::: Source information
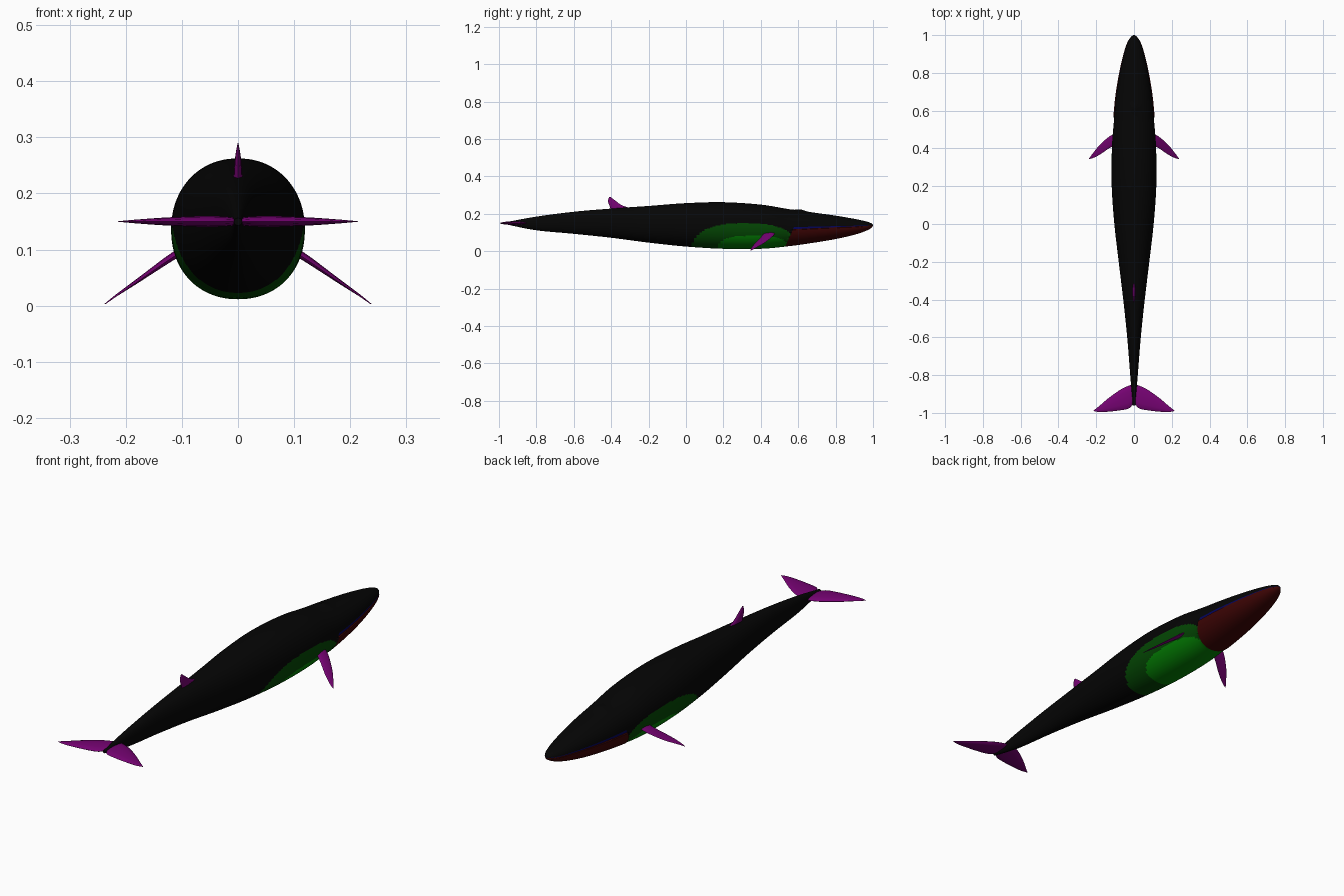
import bpy, bmesh, math
from mathutils import Vector

cube = bpy.data.objects.get("Cube")
if cube:
    bpy.data.objects.remove(cube)


def material(name, rgb):
    m = bpy.data.materials.new(name)
    m.use_nodes = True
    m.diffuse_color = (*rgb, 1)
    m.node_tree.nodes["Principled BSDF"].inputs["Base Color"].default_value = (*rgb, 1)
    return m


black = material("black skin", (0.0015, 0.0015, 0.0015))
dark_green = material("dark green flank", (0.001, 0.062, 0.001))
green = material("green belly", (0.001, 0.22, 0.001))
red = material("red jaw", (0.045, 0.0012, 0.0012))
blue = material("blue mouth line", (0.001, 0.001, 0.1))
purple = material("purple fins", (0.18, 0.0008, 0.17))


def make_object(name, bm, mats, sharp=40):
    bmesh.ops.recalc_face_normals(bm, faces=bm.faces)
    mesh = bpy.data.meshes.new(name)
    bm.to_mesh(mesh)
    bm.free()
    ob = bpy.data.objects.new(name, mesh)
    bpy.context.collection.objects.link(ob)
    for m in mats:
        mesh.materials.append(m)
    bpy.ops.object.select_all(action="DESELECT")
    ob.select_set(True)
    bpy.context.view_layer.objects.active = ob
    bpy.ops.object.shade_smooth_by_angle(angle=math.radians(sharp))
    return ob


def smooth_path(points, steps):
    """Catmull-Rom samples through the points."""
    pts = [Vector(p) for p in points]
    ext = [2 * pts[0] - pts[1]] + pts + [2 * pts[-1] - pts[-2]]
    out = []
    for a, b, c, d in zip(ext, ext[1:], ext[2:], ext[3:]):
        for i in range(steps):
            t = i / steps
            out.append(0.5 * (2 * b + (c - a) * t + (2 * a - 5 * b + 4 * c - d) * t * t
                              + (3 * b - a - 3 * c + d) * t ** 3))
    return out + [pts[-1]]


def loft(bm, rings):
    rows = [[bm.verts.new(p) for p in ring] for ring in rings]
    n = len(rows[0])
    for r, s in zip(rows, rows[1:]):
        for i in range(n):
            bm.faces.new((r[i], r[(i + 1) % n], s[(i + 1) % n], s[i]))
    bm.faces.new(rows[0])
    bm.faces.new(rows[-1])


# Body: stations of (y, bottom, top, half width)
stations = [
    (-0.96, 0.143, 0.156, 0.007), (-0.8, 0.112, 0.185, 0.020),
    (-0.6, 0.093, 0.211, 0.036), (-0.4, 0.072, 0.228, 0.057),
    (-0.2, 0.046, 0.242, 0.081), (0, 0.025, 0.257, 0.104),
    (0.2, 0.013, 0.262, 0.118), (0.4, 0.013, 0.249, 0.117),
    (0.55, 0.027, 0.225, 0.106), (0.68, 0.045, 0.207, 0.094),
    (0.8, 0.065, 0.190, 0.075), (0.9, 0.088, 0.173, 0.053),
    (0.96, 0.108, 0.160, 0.034), (0.99, 0.124, 0.150, 0.016),
    (1.0, 0.136, 0.142, 0.003)]
SIDES = 160


def rounded(value):
    return math.copysign(abs(value) ** 0.94, value)


angles = [math.tau * i / SIDES for i in range(SIDES)]
section = [(rounded(math.sin(a)), rounded(math.cos(a))) for a in angles]


def body_ring(s):
    y, low, high, w = s
    mid, half = (low + high) / 2, (high - low) / 2
    ring = []
    for u, v in section:
        x = u * w
        # Blowhole ridge
        bump = 0.007 * math.exp(-((y - 0.615) / 0.025) ** 2 - (x / 0.025) ** 2) if v > 0 else 0
        ring.append((x, y, mid + v * half + bump))
    return ring


bm = bmesh.new()
loft(bm, [body_ring(s) for s in smooth_path(stations, 14)])

# Cut clean edges along the mouth and the back of the jaw
jaw_slope = Vector((0, -0.045, 1))
jaw_top = (Vector((0, 0.57, 0.114)), jaw_slope)
jaw_shelf = (Vector((0, 0.57, 0.118)), jaw_slope)
lip = (Vector((0, 0.57, 0.129)), Vector((0, -0.022, 1)))
jaw_back = (Vector((0, 0.535, 0.035)), Vector((0, 1, -0.45)))
for point, normal in (jaw_top, jaw_shelf, lip, jaw_back):
    faces = [f for f in bm.faces if f.calc_center_median().y > 0.48]
    geom = list({g for f in faces for g in (*f.verts, *f.edges)}) + faces
    bmesh.ops.bisect_plane(bm, geom=geom, plane_co=point, plane_no=normal)


def ahead(p, plane):
    return (p - plane[0]).dot(plane[1]) > 0


def in_patch(p, centre, length, base, height, power):
    d = abs((p.y - centre) / length)
    return d < 1 and p.z < base + height * (1 - d ** power) ** 0.5


jaw_verts = set()
for f in bm.faces:
    p = f.calc_center_median()
    if ahead(p, jaw_back) and not ahead(p, jaw_shelf):
        f.material_index = 3
        if not ahead(p, jaw_top):
            jaw_verts.update(f.verts)
    elif ahead(p, jaw_back) and not ahead(p, lip):
        f.material_index = 4
    elif in_patch(p, 0.36, 0.19, 0.015, 0.067, 3.5):
        f.material_index = 2
    elif in_patch(p, 0.315, 0.285, 0.015, 0.135, 2.7):
        f.material_index = 1

# The lower jaw stands slightly proud of the upper one
for v in jaw_verts:
    v.co.x *= 1.05
make_object("body", bm, [black, dark_green, green, red, blue])


def fin(name, sections, normal, mirrored=True):
    """Loft lens sections given as (front point, rear point, half thickness)."""
    n = Vector(normal).normalized()
    rows = smooth_path([(*a, *b, t) for a, b, t in sections], 5)
    rings = []
    for r in rows:
        front, rear, t = Vector(r[0:3]), Vector(r[3:6]), r[6]
        rings.append([front.lerp(rear, 0.5 - 0.5 * math.cos(a)) + n * t * math.sin(a)
                      for a in (math.tau * k / 12 for k in range(12))])
    bm = bmesh.new()
    loft(bm, rings)
    ob = make_object(name, bm, [purple], 60)
    if mirrored:
        ob.modifiers.new("Mirror", "MIRROR")


# Flippers
fin("flippers", [
    ((0.095, 0.480, 0.103), (0.095, 0.420, 0.100), 0.007),
    ((0.130, 0.464, 0.080), (0.130, 0.402, 0.077), 0.006),
    ((0.180, 0.420, 0.045), (0.180, 0.368, 0.042), 0.0035),
    ((0.215, 0.378, 0.021), (0.215, 0.350, 0.018), 0.0015),
    ((0.238, 0.347, 0.003), (0.236, 0.344, 0.003), 0.0005)], (0.57, 0, 0.82))

# Tail flukes
fin("tail_flukes", [
    ((0, -0.850, 0.15), (0, -0.945, 0.15), 0.006),
    ((0.025, -0.855, 0.15), (0.025, -0.975, 0.15), 0.009),
    ((0.070, -0.876, 0.15), (0.070, -0.986, 0.15), 0.0095),
    ((0.130, -0.918, 0.15), (0.130, -0.993, 0.15), 0.007),
    ((0.180, -0.960, 0.15), (0.180, -0.996, 0.15), 0.0035),
    ((0.214, -0.988, 0.15), (0.212, -0.991, 0.15), 0.0005)], (0, 0, 1))

# Dorsal fin
fin("dorsal_fin", [
    ((0, -0.305, 0.232), (0, -0.400, 0.215), 0.008),
    ((0, -0.345, 0.247), (0, -0.408, 0.240), 0.007),
    ((0, -0.380, 0.272), (0, -0.417, 0.266), 0.0045),
    ((0, -0.404, 0.290), (0, -0.411, 0.290), 0.0007)], (1, 0, 0), False)
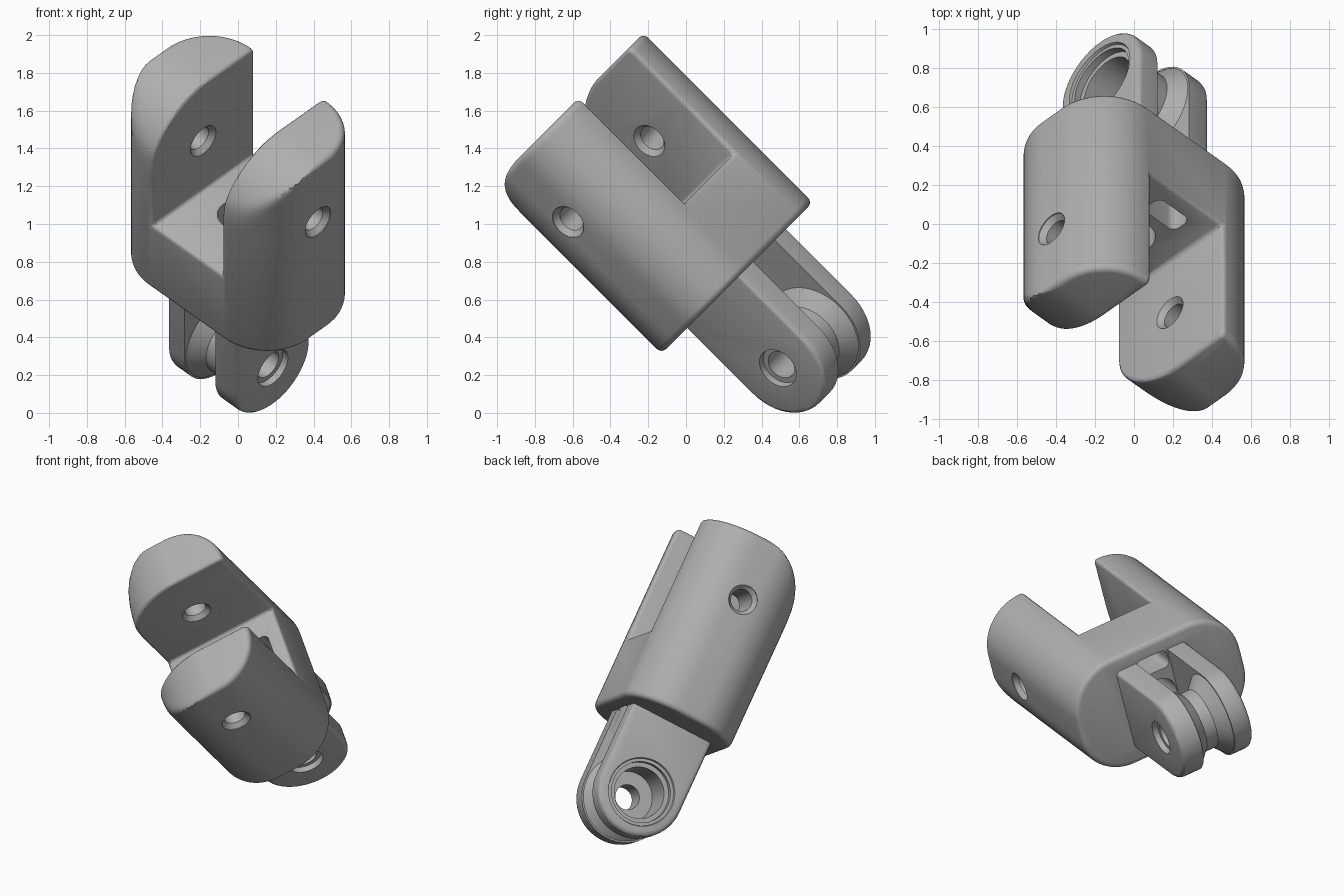
import bpy, bmesh, math
from mathutils import Matrix, Vector

if "Cube" in bpy.data.objects:
    bpy.data.objects.remove(bpy.data.objects["Cube"])

metal = bpy.data.materials.new("grey metal")
metal.use_nodes = True
GREY = (0.43, 0.43, 0.43, 1)
metal.diffuse_color = GREY
metal.node_tree.nodes["Principled BSDF"].inputs["Base Color"].default_value = GREY

EAR_Z = -0.88      # height of the pulley axis
BODY_BOTTOM, FLOOR, TOP = -0.39, 0.085, 0.877
SLOT = 0.26        # half width of the fork slot


def arc(cx, cy, r, start, end, n=24):
    angles = [math.radians(start + (end - start) * i / n) for i in range(n + 1)]
    return [(cx + r * math.cos(a), cy + r * math.sin(a)) for a in angles]


def rounded_rect(cx, cy, a, b, r, n):
    return [p for sx, sy, start in ((1, 1, 0), (-1, 1, 90), (-1, -1, 180), (1, -1, 270))
            for p in arc(cx + sx * (a - r), cy + sy * (b - r), r, start, start + 90, n)]


def prism(name, outline, low, high, axis="Z"):
    """Extrude a closed outline along Z (outline in XY) or X (outline in YZ)."""
    bm = bmesh.new()
    place = (lambda a, b: (a, b, low)) if axis == "Z" else (lambda a, b: (low, a, b))
    face = bm.faces.new([bm.verts.new(place(a, b)) for a, b in outline])
    moved = bmesh.ops.extrude_face_region(bm, geom=[face])["geom"]
    shift = Vector((0, 0, high - low)) if axis == "Z" else Vector((high - low, 0, 0))
    bmesh.ops.translate(bm, vec=shift, verts=[v for v in moved if isinstance(v, bmesh.types.BMVert)])
    return finish(name, bm)


def loft(name, sections):
    """Skin a stack of closed (height, outline) sections."""
    bm = bmesh.new()
    rings = [[bm.verts.new((x, y, z)) for x, y in outline] for z, outline in sections]
    for low, high in zip(rings, rings[1:]):
        for j in range(len(low)):
            k = (j + 1) % len(low)
            bm.faces.new([low[j], low[k], high[k], high[j]])
    bm.faces.new(rings[0])
    bm.faces.new(rings[-1])
    return finish(name, bm)


def revolve_x(name, profile, z, n=64):
    """Spin a closed (x, radius) profile round an axis along X at height z."""
    bm = bmesh.new()
    rings = []
    for i in range(n):
        a = 2 * math.pi * i / n
        rings.append([bm.verts.new((x, r * math.cos(a), z + r * math.sin(a))) for x, r in profile])
    m = len(profile)
    for i in range(n):
        for j in range(m):
            ring, after, k = rings[i], rings[(i + 1) % n], (j + 1) % m
            bm.faces.new([ring[j], ring[k], after[k], after[j]])
    bmesh.ops.remove_doubles(bm, verts=bm.verts, dist=1e-5)
    return finish(name, bm)


def finish(name, bm):
    bmesh.ops.recalc_face_normals(bm, faces=bm.faces)
    mesh = bpy.data.meshes.new(name)
    bm.to_mesh(mesh)
    bm.free()
    mesh.materials.append(metal)
    obj = bpy.data.objects.new(name, mesh)
    bpy.context.collection.objects.link(obj)
    return obj


def combine(obj, tool, operation="DIFFERENCE"):
    mod = obj.modifiers.new("combine", "BOOLEAN")
    mod.operation, mod.solver, mod.object = operation, "EXACT", tool
    bpy.context.view_layer.objects.active = obj
    bpy.ops.object.modifier_apply(modifier=mod.name)
    bpy.data.objects.remove(tool)


def soften(obj, width, wanted):
    """Round the sharp edges whose two vertices both pass the test."""
    bm = bmesh.new()
    bm.from_mesh(obj.data)
    edges = [e for e in bm.edges if all(wanted(v.co) for v in e.verts)
             and e.calc_face_angle(0) > math.radians(40)]
    bmesh.ops.bevel(bm, geom=edges, offset=width, segments=3, profile=0.5,
                    affect="EDGES", clamp_overlap=True)
    bm.to_mesh(obj.data)
    bm.free()


# Upper body: rounded bar with soft rims and one large rounded top corner
RIM, CURVE, CURVE_Y, BLEND = 0.035, 0.46, 0.045, 0.04


def section(z, low_y):
    over = max(z - (TOP - RIM), BODY_BOTTOM + RIM - z, 0)
    inset = RIM - math.sqrt(max(RIM ** 2 - over ** 2, 0))
    outline = []
    for x, y in rounded_rect(0, 0, 0.6 - inset, 0.385 - inset, 0.315 - inset, 14):
        overlap = max(BLEND - abs(y - low_y), 0)
        outline.append((x, max(y, low_y) + overlap ** 2 / (4 * BLEND)))
    return z, outline


stack = [section(BODY_BOTTOM + RIM * (1 - math.cos(math.radians(a))), -1) for a in (0, 25, 45, 65, 90)]
stack += [section(z, y) for y, z in arc(CURVE_Y, TOP - CURVE, CURVE, 180, 90)]
body = loft("fork_body", stack)

# Slot between the prongs, with softened edges
combine(body, prism("slot_cutter", [(-1, FLOOR), (1, FLOOR), (1, 1.2), (-1, 1.2)], -SLOT, SLOT, "X"))
soften(body, 0.022, lambda p: p.z > FLOOR - 0.001 and abs(p.x) < SLOT + 0.001)

# Lower ears: round-ended block with a V groove left round a hub
W = 0.285
tongue = arc(0, EAR_Z, W, 180, 360) + [(W, BODY_BOTTOM + 0.1), (-W, BODY_BOTTOM + 0.1)]
ears = prism("ears", tongue, -0.25, 0.262, "X")
soften(ears, 0.03, lambda p: True)
groove = [(-0.04, 0.2), (-0.115, 0.275), (-0.115, 0.48), (0.115, 0.48), (0.115, 0.275), (0.04, 0.2)]
combine(ears, revolve_x("groove_cutter", groove, EAR_Z))
gap = [(-0.5, -0.6), (0.5, -0.6), (0.5, BODY_BOTTOM), (-0.5, BODY_BOTTOM)]
combine(ears, prism("gap_cutter", gap, -0.115, 0.115, "X"))
combine(body, ears, "UNION")

# Openings through the slot floor: round hole and a cord slot
combine(body, prism("centre_hole", arc(0, 0, 0.11, 0, 345, 23), -0.5, 0.2))
combine(body, prism("cord_slot", rounded_rect(0.005, 0.23, 0.112, 0.06, 0.04, 6), -0.5, 0.2))

# Countersunk pin holes in both prongs
for side in (-1, 1):
    pin = [(0.2, 0), (0.2, 0.095), (0.26, 0.095), (0.29, 0.07), (0.565, 0.07), (0.595, 0.095), (0.7, 0.1), (0.7, 0)]
    combine(body, revolve_x("pin_hole", [(side * x, rad) for x, rad in pin], 0.452))

# Stepped axle bore through the ears
bore = [(-0.3, 0), (-0.3, 0.235), (-0.235, 0.215), (-0.235, 0.195), (-0.195, 0.195), (-0.195, 0.165),
        (0.06, 0.165), (0.06, 0.08), (0.225, 0.08), (0.225, 0.11), (0.3, 0.115), (0.3, 0)]
combine(body, revolve_x("axle_bore", bore, EAR_Z))

# Lean the finished fork into its resting pose
s = math.sqrt(0.5)
pose = Matrix(((s, s, 0), (-0.5, 0.5, -s), (-0.5, 0.5, s)))
body.data.transform(Matrix.Translation((0, -0.005, 0.99)) @ pose.to_4x4())
bpy.ops.object.select_all(action="DESELECT")
body.select_set(True)
bpy.context.view_layer.objects.active = body
bpy.ops.object.shade_smooth_by_angle(angle=math.radians(30))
::::::
> _Work order_
Only the line with "(0.0015, 0.0015, 0.0015))" and those preceding it, back to the first line of the entries, should be repeated exactly, without pictures.

> _Solution_
import bpy, bmesh, math
from mathutils import Vector

cube = bpy.data.objects.get("Cube")
if cube:
    bpy.data.objects.remove(cube)


def material(name, rgb):
    m = bpy.data.materials.new(name)
    m.use_nodes = True
    m.diffuse_color = (*rgb, 1)
    m.node_tree.nodes["Principled BSDF"].inputs["Base Color"].default_value = (*rgb, 1)
    return m


black = material("black skin", (0.0015, 0.0015, 0.0015))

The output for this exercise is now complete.